Friday, January 12, 2007

The Trial - post I

There are moments when you read this book by Franz Kafka and you start to get concerned that some of the strange things could be possible. The sense of helplessness and weirdness that permeates through the novel is the most disturbing aspect to it so far.

Bullet points between pages 7 – 101

* The story starts with a banker named Joseph K. being told by two men, then confirmed by a third sitting in a neighbours flat behind a desk, that he is under arrest but no charges are specified and he is then released to go back to work

* Joseph tries to dig a bit deeper with his landlady about the events and manages to fall out with her and then gets carried away and kisses his neighbour after explaining to her what happened in her rooms

* He then gets summoned to a tenement block for an interrogation on a Sunday and walks into a packed room and takes the stage and pleads for some sort of sanity and gives a full account of the events of his arrest including a criticism of the men who first dealt with him

A week later he returns for a hearing but discovers there is no sitting but gets seduced by the legal secretary’s wife who is then grabbed and taken upstairs to for the interrogating magistrate’s pleasure leaving Joseph with the husband who offers to show him the legal offices

* But once in the attic Joseph becomes weak and almost faints and has to be helped outside to get his breath back and as the door opens those inside replicate his symptoms as they breath in the fresh air

* The strangest scene so far comes next as Joseph hears a sound as he goes past a store room in the bank and finds the two men who first arrested him being whipped because of the complaint he made about them at the first interrogation

* As Joseph walks past the room the next day he opens the door on impulse and finds the same two men and the whipper in the room – something that unnerves him and he demands that the bank clerks clear the room out

Why are these things happening to him and why does he get sudden impulses to do things that he presumably would never do, like kissing his neighbour and walking firmly into store rooms?

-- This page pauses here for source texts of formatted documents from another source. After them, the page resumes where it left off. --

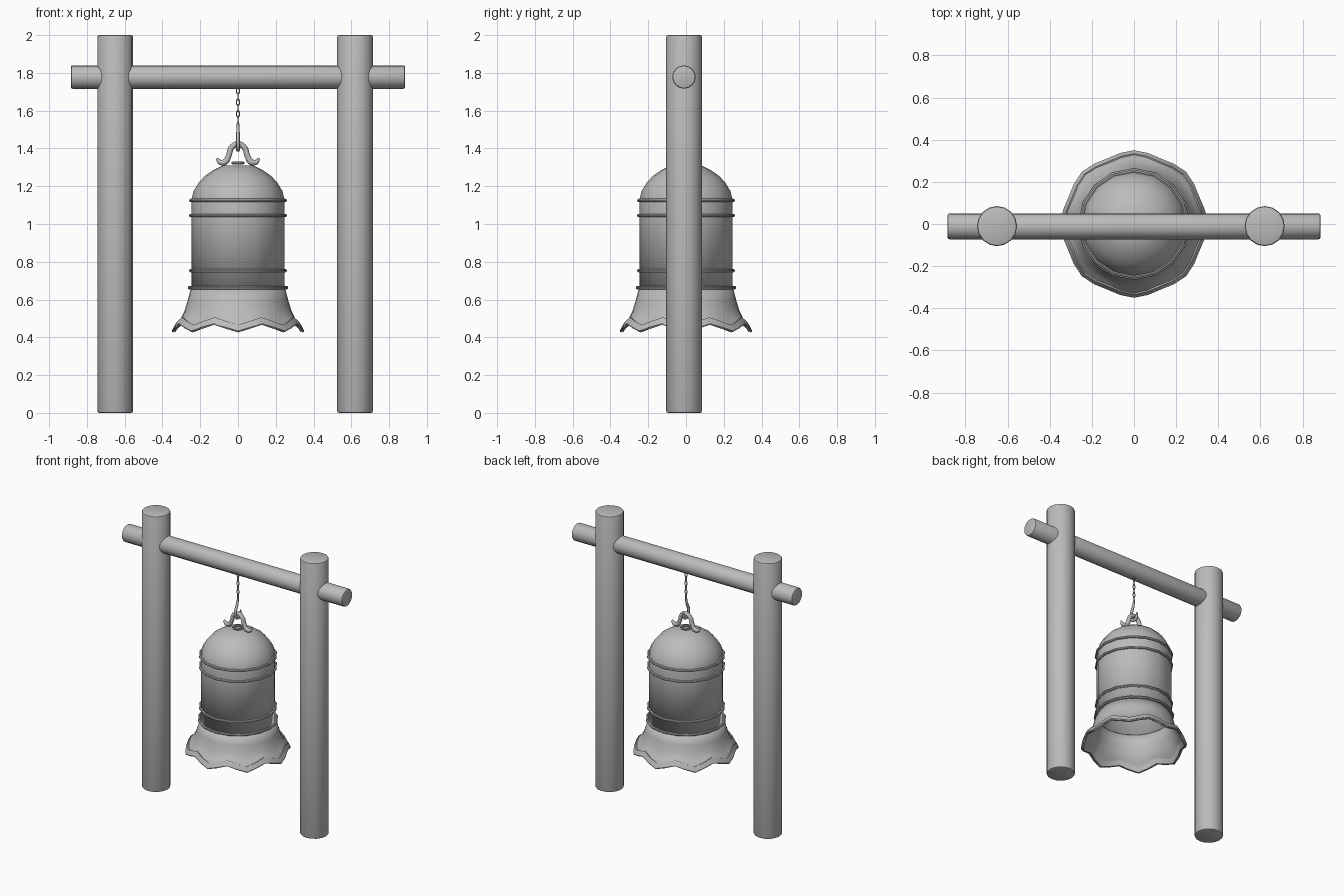
import bpy, bmesh, math
from mathutils import Vector, Matrix

if "Cube" in bpy.data.objects:
    bpy.data.objects.remove(bpy.data.objects["Cube"], do_unlink=True)

gray = bpy.data.materials.new("plain_gray")
gray.use_nodes = True
gray.diffuse_color = (0.5, 0.5, 0.5, 1)
gray.node_tree.nodes["Principled BSDF"].inputs["Base Color"].default_value = (0.5, 0.5, 0.5, 1)


def finish(obj, angle=40):
    obj.data.materials.append(gray)
    bpy.ops.object.select_all(action="DESELECT")
    obj.select_set(True)
    bpy.context.view_layer.objects.active = obj
    bpy.ops.object.shade_smooth_by_angle(angle=math.radians(angle))
    return obj


def add_mesh(name, bm):
    bmesh.ops.recalc_face_normals(bm, faces=bm.faces)
    mesh = bpy.data.meshes.new(name)
    bm.to_mesh(mesh)
    bm.free()
    obj = bpy.data.objects.new(name, mesh)
    bpy.context.collection.objects.link(obj)
    return obj


def log(name, radius, length, center, axis="Z"):
    """Round timber with softened ends."""
    bm = bmesh.new()
    bmesh.ops.create_cone(bm, cap_ends=True, segments=16, radius1=radius,
                          radius2=radius, depth=length)
    ends = [e for e in bm.edges if abs(e.verts[0].co.z - e.verts[1].co.z) < 1e-4]
    bmesh.ops.bevel(bm, geom=ends, offset=0.01, segments=2, profile=0.5, affect="EDGES")
    if axis == "X":
        bm.transform(Matrix.Rotation(math.pi / 2, 4, "Y"))
    bm.transform(Matrix.Translation(center))
    return finish(add_mesh(name, bm))


def lathe(name, profile, segments, wave=0.0, wall=0.0, closed=False):
    """Revolve (radius, z, wave weight) points; the wave makes eight scallops."""
    bm = bmesh.new()
    rows = []
    for r, z, w in profile:
        row = []
        for i in range(segments):
            a = math.tau * i / segments
            up = w * wave * (1 - math.cos(8 * a)) / 2
            rr = r - 0.35 * up
            row.append(bm.verts.new((rr * math.cos(a), rr * math.sin(a), z + up)))
        rows.append(row)
    pairs = list(zip(rows, rows[1:]))
    if closed:
        pairs.append((rows[-1], rows[0]))
    for low, high in pairs:
        for i in range(segments):
            j = (i + 1) % segments
            bm.faces.new((low[i], low[j], high[j], high[i]))
    if not closed and profile[-1][0] < 0.15:
        bm.faces.new(rows[-1])
    obj = add_mesh(name, bm)
    if wall:
        mod = obj.modifiers.new("wall", "SOLIDIFY")
        mod.thickness = wall
        mod.offset = -1
    return finish(obj)


def hoop(name, radius, z, wire, segments=16):
    ring = [(radius + wire * math.cos(k * math.tau / 8),
             z + wire * math.sin(k * math.tau / 8), 0) for k in range(8)]
    return lathe(name, ring, segments, closed=True)


def rod(name, points, wire, cyclic=False):
    """Smooth round rod through (position, thickness) points."""
    curve = bpy.data.curves.new(name, "CURVE")
    curve.dimensions = "3D"
    curve.bevel_depth = wire
    curve.bevel_resolution = 2
    curve.resolution_u = 5
    curve.use_fill_caps = True
    spline = curve.splines.new("BEZIER")
    spline.bezier_points.add(len(points) - 1)
    for p, (co, thick) in zip(spline.bezier_points, points):
        p.co = co
        p.radius = thick
        p.handle_left_type = p.handle_right_type = "AUTO"
    spline.use_cyclic_u = cyclic
    obj = bpy.data.objects.new(name, curve)
    bpy.context.collection.objects.link(obj)
    bpy.ops.object.select_all(action="DESELECT")
    obj.select_set(True)
    bpy.context.view_layer.objects.active = obj
    bpy.ops.object.convert(target="MESH")
    return finish(bpy.context.object, 60)


# Timber frame
log("right_post", 0.095, 2.0, Vector((-0.65, -0.01, 1.0)))
log("left_post", 0.095, 2.0, Vector((0.62, -0.01, 1.0)))
log("cross_beam", 0.062, 1.77, Vector((0, -0.011, 1.778)), "X")

# Hollow bell body with a domed crown
lathe("bell_body", [(0.247, 0.66, 0), (0.247, 1.125, 0), (0.235, 1.175, 0),
                    (0.207, 1.22, 0), (0.175, 1.255, 0), (0.132, 1.285, 0),
                    (0.08, 1.31, 0)], 16, wall=0.008)

# Flared skirt with a scalloped, thickened lip
lathe("bell_skirt", [(0.35, 0.43, 1), (0.338, 0.453, 1), (0.31, 0.485, 0.8),
                     (0.285, 0.535, 0.4), (0.268, 0.59, 0.1), (0.248, 0.665, 0)],
      32, wave=0.04, wall=0.008)
lathe("skirt_lip", [(0.332, 0.428, 1), (0.35, 0.434, 1), (0.334, 0.466, 1),
                    (0.318, 0.460, 1)], 32, wave=0.04, closed=True)

# Raised bands and crown ring
for number, (radius, z) in enumerate([(0.25, 1.125), (0.25, 1.045), (0.25, 0.753), (0.257, 0.663)]):
    hoop(f"bell_band_{number + 1}", radius, z, 0.009)
hoop("crown_ring", 0.029, 1.323, 0.007)

# Arched hanger with curled, tapering tips
half = [(0.112, 1.348, 0.35), (0.096, 1.328, 0.9), (0.07, 1.328, 1.1),
        (0.05, 1.36, 1), (0.034, 1.405, 1)]
arch = [((-x, 0, z), t) for x, z, t in half] + [((0, 0, 1.424), 1)]
arch += [((x, 0, z), t) for x, z, t in reversed(half)]
rod("bell_hanger", arch, 0.015)

# Hook that catches the hanger
hook = [(0.0, 1.54, 0.6), (-0.008, 1.50, 0.9), (-0.028, 1.45, 1), (-0.026, 1.41, 1),
        (0, 1.392, 1), (0.026, 1.41, 0.9), (0.03, 1.44, 0.4)]
rod("chain_hook", [((0, y, z), t) for y, z, t in hook], 0.010)

# Chain of alternating links
for n in range(6):
    z = 1.705 - n * 0.0305
    loop = []
    for k in range(8):
        a = math.tau * k / 8
        side = 0.0075 * math.cos(a)
        place = (side, 0, z + 0.019 * math.sin(a)) if n % 2 == 0 else (0, side, z + 0.019 * math.sin(a))
        loop.append((place, 1))
    rod(f"chain_link_{n + 1}", loop, 0.003, cyclic=True)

More will follow…


Stephen said...

Interesting - I think it's time for me to read The Trial. Have you ever seen the Orson Welles film? A real forgotten classic.

simon quicke said...

never seen the film but will try to track it down now.